* **Prompt**
Return the data below exactly, but only from the line containing "return [bm.verts.new((side *" through the line containing "for side, label", with both of those lines included.

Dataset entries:
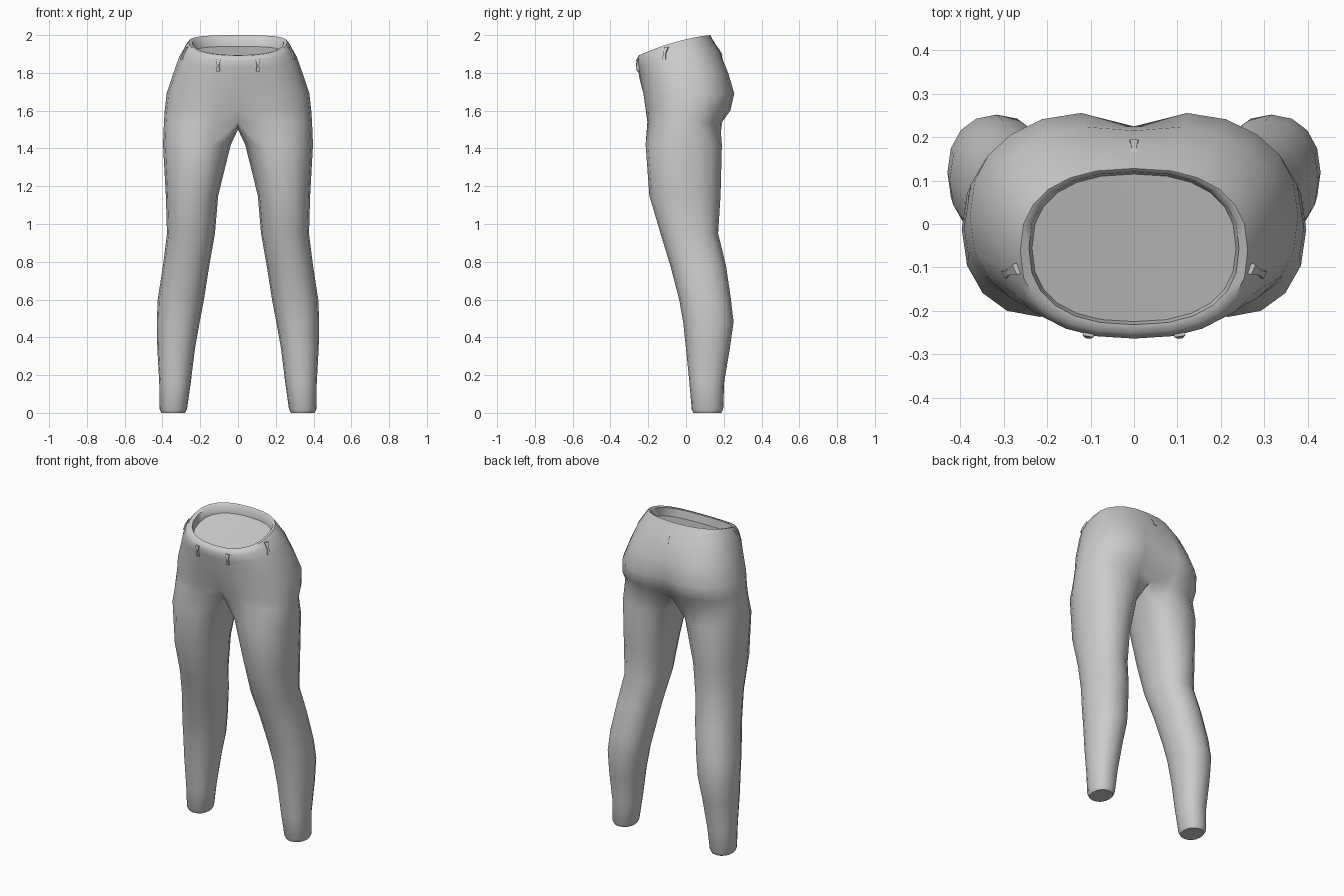
import bpy, bmesh, math
from mathutils import Vector

if "Cube" in bpy.data.objects:
    bpy.data.objects.remove(bpy.data.objects["Cube"])

cloth = bpy.data.materials.new("grey_cloth")
cloth.diffuse_color = (0.6, 0.6, 0.6, 1)
cloth.use_nodes = True
cloth.node_tree.nodes["Principled BSDF"].inputs["Base Color"].default_value = cloth.diffuse_color


def spow(v, n):
    """Signed power used for rounded-box cross-sections."""
    return math.copysign(abs(v) ** (2 / n), v)


def finish(bm, name, smooth=True):
    bmesh.ops.remove_doubles(bm, verts=bm.verts, dist=0.0005)
    bmesh.ops.recalc_face_normals(bm, faces=bm.faces)
    for f in bm.faces:
        f.smooth = smooth
    me = bpy.data.meshes.new(name)
    bm.to_mesh(me)
    bm.free()
    me.materials.append(cloth)
    ob = bpy.data.objects.new(name, me)
    bpy.context.collection.objects.link(ob)
    return ob


def hip_ring(w, yf, yb, z, tilt, dip_f, dip_b):
    """Half ring from front centre to back centre, 13 points."""
    pts = []
    for i in range(13):
        t = math.radians(-90 + 15 * i)
        x = 0 if i in (0, 12) else w * spow(math.cos(t), 2.4)
        y = (yf + yb) / 2 + (yb - yf) / 2 * spow(math.sin(t), 2.4)
        pinch = math.exp(-(x / 0.09) ** 2)
        zz = z + tilt * (0.23 * y - 0.45 * y * y)
        y += pinch * (dip_f if t < 0 else -dip_b)
        pts.append((x, y, zz))
    return pts


def leg_ring(z, xi, xo, yf, yb):
    """Closed ring of 16 points, starting at the inner front."""
    pts = []
    for i in range(16):
        t = math.radians(-135 + 22.5 * i)
        pts.append(((xi + xo) / 2 + (xo - xi) / 2 * spow(math.cos(t), 2.2),
                    (yf + yb) / 2 + (yb - yf) / 2 * spow(math.sin(t), 2.2), z))
    return pts


# width, front y, back y, height, waist tilt, front dip, back dip
HIPS = [
    (0.235, -0.225, 0.115, 1.920, 1, 0, 0),      # inner floor
    (0.242, -0.232, 0.120, 1.972, 1, 0, 0),      # inside of the waistband
    (0.262, -0.252, 0.128, 1.978, 1, 0, 0),      # top of the waistband
    (0.280, -0.264, 0.140, 1.955, 1, 0, 0),
    (0.312, -0.257, 0.185, 1.890, 0.7, 0, 0),
    (0.345, -0.245, 0.235, 1.790, 0.3, 0, 0.02),
    (0.378, -0.235, 0.270, 1.690, 0, 0.015, 0.045),
    (0.388, -0.225, 0.250, 1.600, 0, 0.04, 0.06),
    (0.392, -0.220, 0.205, 1.540, 0, 0.07, 0.05),
]
CROTCH = [(0, 0.09, 1.52), (0, 0.0, 1.50), (0, -0.08, 1.515)]
# height, inner x, outer x, front y, back y
LEGS = [
    (1.42, 0.038, 0.397, -0.214, 0.190),
    (1.15, 0.105, 0.382, -0.194, 0.183),
    (0.95, 0.122, 0.376, -0.135, 0.170),
    (0.78, 0.152, 0.397, -0.083, 0.212),
    (0.60, 0.180, 0.425, -0.036, 0.238),
    (0.48, 0.203, 0.430, -0.015, 0.252),
    (0.34, 0.228, 0.427, 0.000, 0.232),
    (0.16, 0.250, 0.417, 0.018, 0.202),
    (0.02, 0.270, 0.415, 0.030, 0.197),
    (0.00, 0.280, 0.405, 0.040, 0.187),
]

# Trousers: both halves lofted and welded along the centre
bm = bmesh.new()
for side in (1, -1):
    def add(pts):
        return [bm.verts.new((side * x, y, z)) for x, y, z in pts]

    hips = [add(hip_ring(*r)) for r in HIPS]
    bm.faces.new(hips[0])
    for a, b in zip(hips, hips[1:]):
        for i in range(12):
            bm.faces.new((a[i], a[i + 1], b[i + 1], b[i]))
    legs = [hips[-1] + add(CROTCH)] + [add(leg_ring(*r)) for r in LEGS]
    for a, b in zip(legs, legs[1:]):
        for i in range(16):
            j = (i + 1) % 16
            bm.faces.new((a[i], a[j], b[j], b[i]))
    bm.faces.new(legs[-1])
trousers = finish(bm, "trousers")
bpy.context.view_layer.objects.active = trousers
trousers.select_set(True)
bpy.ops.object.shade_smooth_by_angle(angle=math.radians(60))


def belt_loop(name, pos, out, lean):
    """Small pinched strap standing just off the waist; lean tips the top inward."""
    out = Vector(out).normalized()
    across = Vector((-out.y, out.x, 0))
    bm = bmesh.new()
    rings = []
    for h, half, lift in ((0.033, 0.013, 0.004), (0.0, 0.005, 0.009), (-0.033, 0.010, 0.004)):
        c = Vector(pos) + Vector((0, 0, h)) - out * lean * h / 0.066
        rings.append([bm.verts.new(c + across * s * half + out * d)
                      for s, d in ((-1, -0.006), (1, -0.006), (1, lift), (-1, lift))])
    for a, b in zip(rings, rings[1:]):
        for i in range(4):
            j = (i + 1) % 4
            bm.faces.new((a[i], a[j], b[j], b[i]))
    bm.faces.new(rings[0])
    bm.faces.new(rings[-1])
    finish(bm, name, smooth=False)


# Belt loops: two in front, one on each side, one behind
for side, label in ((1, "left"), (-1, "right")):
    belt_loop("front_belt_loop_" + label, (side * 0.105, -0.255, 1.84), (side * 0.15, -1, 0), 0.0)
    belt_loop("side_belt_loop_" + label, (side * 0.285, -0.11, 1.905), (side * 0.9, -0.4, 0), 0.03)
belt_loop("back_belt_loop", (0, 0.168, 1.925), (0, 1, 0), 0.045)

* **Solution to this problem**
        return [bm.verts.new((side * x, y, z)) for x, y, z in pts]

    hips = [add(hip_ring(*r)) for r in HIPS]
    bm.faces.new(hips[0])
    for a, b in zip(hips, hips[1:]):
        for i in range(12):
            bm.faces.new((a[i], a[i + 1], b[i + 1], b[i]))
    legs = [hips[-1] + add(CROTCH)] + [add(leg_ring(*r)) for r in LEGS]
    for a, b in zip(legs, legs[1:]):
        for i in range(16):
            j = (i + 1) % 16
            bm.faces.new((a[i], a[j], b[j], b[i]))
    bm.faces.new(legs[-1])
trousers = finish(bm, "trousers")
bpy.context.view_layer.objects.active = trousers
trousers.select_set(True)
bpy.ops.object.shade_smooth_by_angle(angle=math.radians(60))


def belt_loop(name, pos, out, lean):
    """Small pinched strap standing just off the waist; lean tips the top inward."""
    out = Vector(out).normalized()
    across = Vector((-out.y, out.x, 0))
    bm = bmesh.new()
    rings = []
    for h, half, lift in ((0.033, 0.013, 0.004), (0.0, 0.005, 0.009), (-0.033, 0.010, 0.004)):
        c = Vector(pos) + Vector((0, 0, h)) - out * lean * h / 0.066
        rings.append([bm.verts.new(c + across * s * half + out * d)
                      for s, d in ((-1, -0.006), (1, -0.006), (1, lift), (-1, lift))])
    for a, b in zip(rings, rings[1:]):
        for i in range(4):
            j = (i + 1) % 4
            bm.faces.new((a[i], a[j], b[j], b[i]))
    bm.faces.new(rings[0])
    bm.faces.new(rings[-1])
    finish(bm, name, smooth=False)


# Belt loops: two in front, one on each side, one behind
for side, label in ((1, "left"), (-1, "right")):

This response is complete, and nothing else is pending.